▸ **TASK DETAILS**: Which lines of the records contain the word "prism"? Copy each one.

▸ **INFORMATION PROVIDED**:
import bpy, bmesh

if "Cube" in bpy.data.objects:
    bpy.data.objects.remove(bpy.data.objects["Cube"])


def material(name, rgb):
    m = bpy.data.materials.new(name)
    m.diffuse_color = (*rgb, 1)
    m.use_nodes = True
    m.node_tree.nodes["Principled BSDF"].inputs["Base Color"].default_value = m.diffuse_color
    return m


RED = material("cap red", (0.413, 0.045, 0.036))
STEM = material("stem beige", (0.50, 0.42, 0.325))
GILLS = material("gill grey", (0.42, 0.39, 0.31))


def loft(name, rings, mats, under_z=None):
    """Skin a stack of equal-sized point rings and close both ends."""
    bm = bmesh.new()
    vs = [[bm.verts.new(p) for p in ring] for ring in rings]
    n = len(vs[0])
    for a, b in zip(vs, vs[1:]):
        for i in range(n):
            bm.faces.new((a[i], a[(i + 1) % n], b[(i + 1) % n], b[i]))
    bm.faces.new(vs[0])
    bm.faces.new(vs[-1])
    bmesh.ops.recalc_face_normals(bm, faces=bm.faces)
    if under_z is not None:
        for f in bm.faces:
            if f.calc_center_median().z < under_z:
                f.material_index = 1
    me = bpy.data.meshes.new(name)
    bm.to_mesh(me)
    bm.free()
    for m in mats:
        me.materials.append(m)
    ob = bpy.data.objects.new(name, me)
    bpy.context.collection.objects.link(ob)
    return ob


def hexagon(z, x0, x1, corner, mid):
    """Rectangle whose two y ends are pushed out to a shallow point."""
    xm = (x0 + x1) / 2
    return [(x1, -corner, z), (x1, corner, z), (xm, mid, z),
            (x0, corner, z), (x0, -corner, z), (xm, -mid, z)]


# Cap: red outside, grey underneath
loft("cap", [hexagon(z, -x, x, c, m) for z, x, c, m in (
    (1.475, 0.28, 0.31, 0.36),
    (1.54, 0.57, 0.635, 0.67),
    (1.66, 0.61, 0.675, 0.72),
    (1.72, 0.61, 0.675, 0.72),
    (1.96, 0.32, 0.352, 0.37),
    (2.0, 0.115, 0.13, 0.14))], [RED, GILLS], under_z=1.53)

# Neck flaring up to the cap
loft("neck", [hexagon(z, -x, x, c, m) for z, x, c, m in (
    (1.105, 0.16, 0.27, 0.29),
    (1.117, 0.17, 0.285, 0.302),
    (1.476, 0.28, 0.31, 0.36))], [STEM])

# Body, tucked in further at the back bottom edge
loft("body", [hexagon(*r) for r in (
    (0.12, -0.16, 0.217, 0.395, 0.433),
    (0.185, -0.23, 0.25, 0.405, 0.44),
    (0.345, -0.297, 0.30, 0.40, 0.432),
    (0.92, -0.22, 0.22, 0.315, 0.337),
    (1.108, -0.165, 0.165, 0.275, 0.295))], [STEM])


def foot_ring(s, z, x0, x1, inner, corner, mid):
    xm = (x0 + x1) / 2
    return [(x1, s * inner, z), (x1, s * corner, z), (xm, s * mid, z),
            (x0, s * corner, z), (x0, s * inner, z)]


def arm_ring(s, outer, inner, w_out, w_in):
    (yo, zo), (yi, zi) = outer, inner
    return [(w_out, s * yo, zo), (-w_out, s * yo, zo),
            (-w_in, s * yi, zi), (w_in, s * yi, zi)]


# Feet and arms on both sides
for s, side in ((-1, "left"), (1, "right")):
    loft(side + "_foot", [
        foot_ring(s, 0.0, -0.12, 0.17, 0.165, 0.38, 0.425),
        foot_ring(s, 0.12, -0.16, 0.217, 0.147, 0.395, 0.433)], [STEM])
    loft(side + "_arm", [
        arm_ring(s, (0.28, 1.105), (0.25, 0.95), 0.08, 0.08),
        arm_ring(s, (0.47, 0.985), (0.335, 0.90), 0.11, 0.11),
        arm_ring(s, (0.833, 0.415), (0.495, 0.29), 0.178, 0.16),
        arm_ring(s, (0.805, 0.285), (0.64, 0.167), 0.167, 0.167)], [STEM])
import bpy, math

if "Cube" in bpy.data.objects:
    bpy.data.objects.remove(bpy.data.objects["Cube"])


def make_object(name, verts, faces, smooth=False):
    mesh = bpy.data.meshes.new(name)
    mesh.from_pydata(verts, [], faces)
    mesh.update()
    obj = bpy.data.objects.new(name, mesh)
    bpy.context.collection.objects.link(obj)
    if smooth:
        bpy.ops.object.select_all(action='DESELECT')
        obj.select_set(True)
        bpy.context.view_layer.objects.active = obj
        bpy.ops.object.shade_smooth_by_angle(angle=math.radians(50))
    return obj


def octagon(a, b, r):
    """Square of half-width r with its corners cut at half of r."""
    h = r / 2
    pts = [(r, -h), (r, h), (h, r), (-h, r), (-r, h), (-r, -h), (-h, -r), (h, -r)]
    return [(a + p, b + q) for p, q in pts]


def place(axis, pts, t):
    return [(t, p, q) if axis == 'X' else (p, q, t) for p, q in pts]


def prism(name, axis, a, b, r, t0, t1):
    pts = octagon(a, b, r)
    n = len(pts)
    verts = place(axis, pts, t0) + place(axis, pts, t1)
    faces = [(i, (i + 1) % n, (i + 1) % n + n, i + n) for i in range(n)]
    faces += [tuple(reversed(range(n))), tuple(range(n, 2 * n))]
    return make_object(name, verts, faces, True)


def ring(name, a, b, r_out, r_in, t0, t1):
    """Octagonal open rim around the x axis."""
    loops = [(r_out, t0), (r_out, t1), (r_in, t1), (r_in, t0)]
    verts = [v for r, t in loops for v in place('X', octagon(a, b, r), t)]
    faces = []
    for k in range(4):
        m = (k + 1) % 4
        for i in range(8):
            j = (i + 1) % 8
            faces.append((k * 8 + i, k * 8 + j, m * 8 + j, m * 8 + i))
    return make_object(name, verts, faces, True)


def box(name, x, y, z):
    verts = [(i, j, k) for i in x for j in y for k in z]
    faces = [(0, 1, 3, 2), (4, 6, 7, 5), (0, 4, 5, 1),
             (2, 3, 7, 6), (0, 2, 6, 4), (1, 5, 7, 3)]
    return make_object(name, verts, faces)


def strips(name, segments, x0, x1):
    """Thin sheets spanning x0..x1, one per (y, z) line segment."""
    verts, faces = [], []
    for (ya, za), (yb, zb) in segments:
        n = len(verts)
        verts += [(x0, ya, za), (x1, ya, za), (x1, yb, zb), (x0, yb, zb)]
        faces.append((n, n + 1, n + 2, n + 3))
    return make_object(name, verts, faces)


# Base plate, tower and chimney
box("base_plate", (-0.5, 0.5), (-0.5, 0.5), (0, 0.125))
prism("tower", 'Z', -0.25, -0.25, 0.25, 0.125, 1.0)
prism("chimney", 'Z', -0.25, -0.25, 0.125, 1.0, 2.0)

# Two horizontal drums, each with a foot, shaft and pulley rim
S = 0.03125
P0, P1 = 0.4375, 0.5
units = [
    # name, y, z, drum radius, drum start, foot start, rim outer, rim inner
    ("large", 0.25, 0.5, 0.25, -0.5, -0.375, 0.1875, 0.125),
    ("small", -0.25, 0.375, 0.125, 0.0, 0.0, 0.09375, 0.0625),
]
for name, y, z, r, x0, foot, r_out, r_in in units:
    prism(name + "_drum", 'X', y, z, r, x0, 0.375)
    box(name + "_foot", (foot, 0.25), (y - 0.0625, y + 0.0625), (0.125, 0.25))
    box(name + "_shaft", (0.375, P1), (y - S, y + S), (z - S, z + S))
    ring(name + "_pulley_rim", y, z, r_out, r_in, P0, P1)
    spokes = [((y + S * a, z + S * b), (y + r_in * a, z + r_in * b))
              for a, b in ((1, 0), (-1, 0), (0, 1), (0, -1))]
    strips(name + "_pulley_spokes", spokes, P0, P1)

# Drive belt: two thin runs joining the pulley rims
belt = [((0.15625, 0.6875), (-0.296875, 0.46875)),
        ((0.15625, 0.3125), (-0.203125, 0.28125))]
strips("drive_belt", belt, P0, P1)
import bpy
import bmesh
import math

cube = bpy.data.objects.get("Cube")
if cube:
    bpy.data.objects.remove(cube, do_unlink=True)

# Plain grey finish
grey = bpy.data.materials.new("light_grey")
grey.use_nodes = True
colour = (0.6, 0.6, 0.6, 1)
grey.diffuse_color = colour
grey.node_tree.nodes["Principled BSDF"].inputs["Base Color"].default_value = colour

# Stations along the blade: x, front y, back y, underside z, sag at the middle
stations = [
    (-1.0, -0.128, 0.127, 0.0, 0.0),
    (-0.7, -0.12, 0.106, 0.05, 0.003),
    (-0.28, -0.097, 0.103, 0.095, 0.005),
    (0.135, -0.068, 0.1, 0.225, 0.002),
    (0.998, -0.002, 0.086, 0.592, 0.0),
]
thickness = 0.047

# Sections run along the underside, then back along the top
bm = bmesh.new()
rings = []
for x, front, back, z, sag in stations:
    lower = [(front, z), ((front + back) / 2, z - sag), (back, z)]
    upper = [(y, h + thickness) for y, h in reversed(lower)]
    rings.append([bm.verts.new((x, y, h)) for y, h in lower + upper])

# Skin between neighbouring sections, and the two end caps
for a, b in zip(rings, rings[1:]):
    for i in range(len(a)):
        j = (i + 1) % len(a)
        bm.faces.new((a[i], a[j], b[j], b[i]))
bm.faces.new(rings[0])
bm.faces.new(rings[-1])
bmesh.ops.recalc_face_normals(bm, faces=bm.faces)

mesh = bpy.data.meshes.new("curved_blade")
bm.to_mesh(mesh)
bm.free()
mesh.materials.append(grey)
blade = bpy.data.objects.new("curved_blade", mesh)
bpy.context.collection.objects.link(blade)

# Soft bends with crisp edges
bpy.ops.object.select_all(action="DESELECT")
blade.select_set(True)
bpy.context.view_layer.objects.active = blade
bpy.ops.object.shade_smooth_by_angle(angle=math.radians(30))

▸ **ANSWER TO THIS PROBLEM**:
def prism(name, axis, a, b, r, t0, t1):
prism("tower", 'Z', -0.25, -0.25, 0.25, 0.125, 1.0)
prism("chimney", 'Z', -0.25, -0.25, 0.125, 1.0, 2.0)
    prism(name + "_drum", 'X', y, z, r, x0, 0.375)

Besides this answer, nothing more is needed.